What this task involves -> When you write out the records, keep every word exact and drop the pictures.
(Data for analysis)
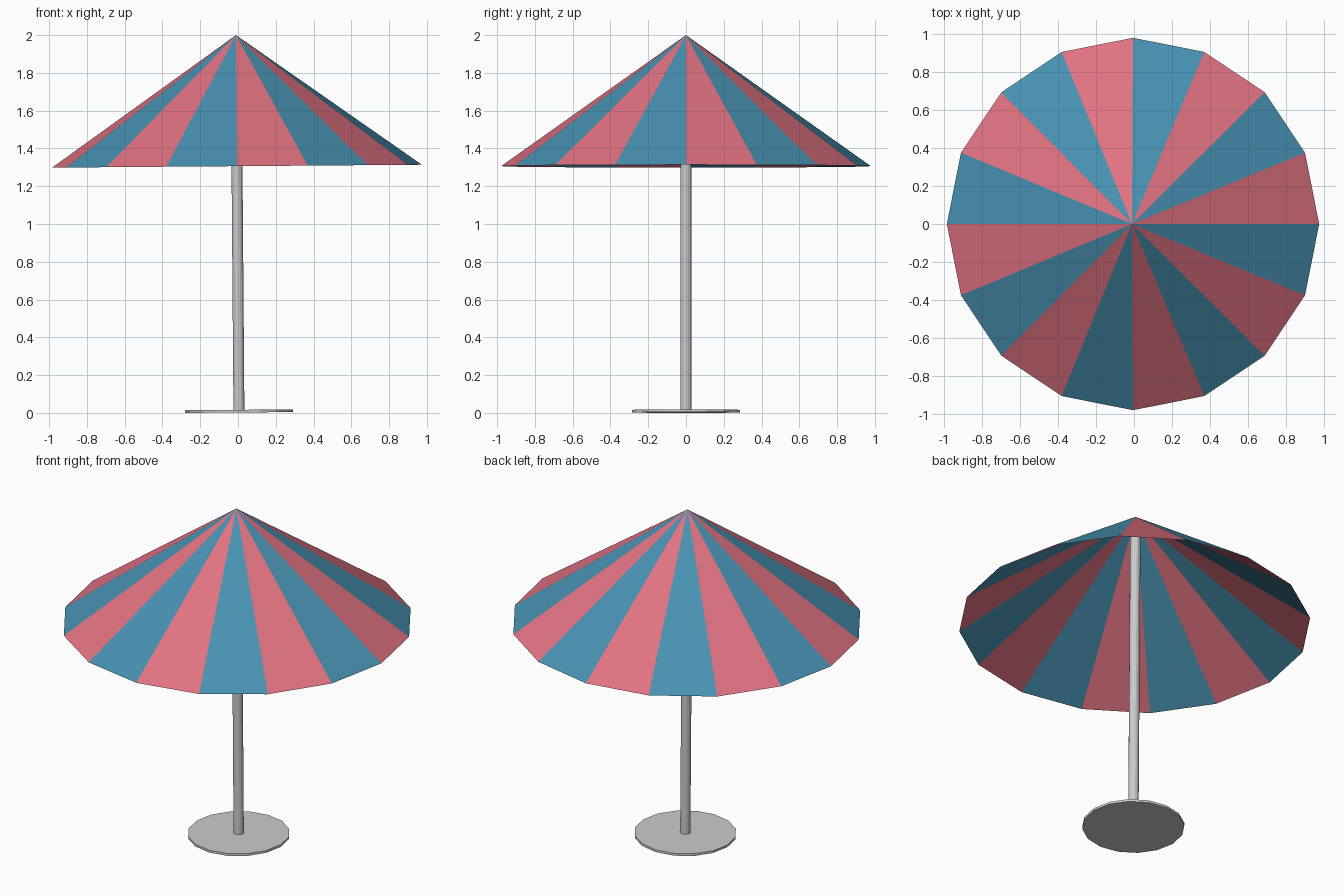
import bpy
import bmesh
from math import radians
from mathutils import Matrix

if "Cube" in bpy.data.objects:
    bpy.data.objects.remove(bpy.data.objects["Cube"])

SIDES = 16
# The whole parasol leans very slightly towards -x
LEAN = Matrix.Translation((0.005, 0, 0.0022)) @ Matrix.Rotation(radians(-0.45), 4, 'Y')


def material(name, rgb):
    mat = bpy.data.materials.new(name)
    mat.diffuse_color = (*rgb, 1)
    mat.use_nodes = True
    mat.node_tree.nodes["Principled BSDF"].inputs["Base Color"].default_value = mat.diffuse_color
    return mat


def cone_part(name, r_bottom, r_top, z0, z1, caps=True):
    """Faceted cone or cylinder with a vertex on the +x axis."""
    bm = bmesh.new()
    bmesh.ops.create_cone(
        bm, cap_ends=caps, segments=SIDES, radius1=r_bottom, radius2=r_top,
        depth=z1 - z0,
        matrix=Matrix.Translation((0, 0, (z0 + z1) / 2)) @ Matrix.Rotation(radians(90), 4, 'Z'))
    bmesh.ops.remove_doubles(bm, verts=bm.verts, dist=1e-5)
    mesh = bpy.data.meshes.new(name)
    bm.to_mesh(mesh)
    bm.free()
    obj = bpy.data.objects.new(name, mesh)
    bpy.context.collection.objects.link(obj)
    obj.matrix_world = LEAN
    return obj


# Foot plate and pole
cone_part("base", 0.285, 0.285, 0, 0.014)
cone_part("pole", 0.029, 0.029, 0.01, 1.965)

# Open canopy with alternating coloured panels
canopy = cone_part("canopy", 0.979, 0, 1.304, 1.998, caps=False)
canopy.data.materials.append(material("canopy_red", (0.75, 0.17, 0.22)))
canopy.data.materials.append(material("canopy_blue", (0.065, 0.285, 0.445)))
for face in canopy.data.polygons:
    c = face.center
    angle = c.xy.angle_signed((1, 0)) % radians(360)
    face.material_index = int(angle / radians(360 / SIDES)) % 2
(End Data for analysis)
Response below ->
import bpy
import bmesh
from math import radians
from mathutils import Matrix

if "Cube" in bpy.data.objects:
    bpy.data.objects.remove(bpy.data.objects["Cube"])

SIDES = 16
# The whole parasol leans very slightly towards -x
LEAN = Matrix.Translation((0.005, 0, 0.0022)) @ Matrix.Rotation(radians(-0.45), 4, 'Y')


def material(name, rgb):
    mat = bpy.data.materials.new(name)
    mat.diffuse_color = (*rgb, 1)
    mat.use_nodes = True
    mat.node_tree.nodes["Principled BSDF"].inputs["Base Color"].default_value = mat.diffuse_color
    return mat


def cone_part(name, r_bottom, r_top, z0, z1, caps=True):
    """Faceted cone or cylinder with a vertex on the +x axis."""
    bm = bmesh.new()
    bmesh.ops.create_cone(
        bm, cap_ends=caps, segments=SIDES, radius1=r_bottom, radius2=r_top,
        depth=z1 - z0,
        matrix=Matrix.Translation((0, 0, (z0 + z1) / 2)) @ Matrix.Rotation(radians(90), 4, 'Z'))
    bmesh.ops.remove_doubles(bm, verts=bm.verts, dist=1e-5)
    mesh = bpy.data.meshes.new(name)
    bm.to_mesh(mesh)
    bm.free()
    obj = bpy.data.objects.new(name, mesh)
    bpy.context.collection.objects.link(obj)
    obj.matrix_world = LEAN
    return obj


# Foot plate and pole
cone_part("base", 0.285, 0.285, 0, 0.014)
cone_part("pole", 0.029, 0.029, 0.01, 1.965)

# Open canopy with alternating coloured panels
canopy = cone_part("canopy", 0.979, 0, 1.304, 1.998, caps=False)
canopy.data.materials.append(material("canopy_red", (0.75, 0.17, 0.22)))
canopy.data.materials.append(material("canopy_blue", (0.065, 0.285, 0.445)))
for face in canopy.data.polygons:
    c = face.center
    angle = c.xy.angle_signed((1, 0)) % radians(360)
    face.material_index = int(angle / radians(360 / SIDES)) % 2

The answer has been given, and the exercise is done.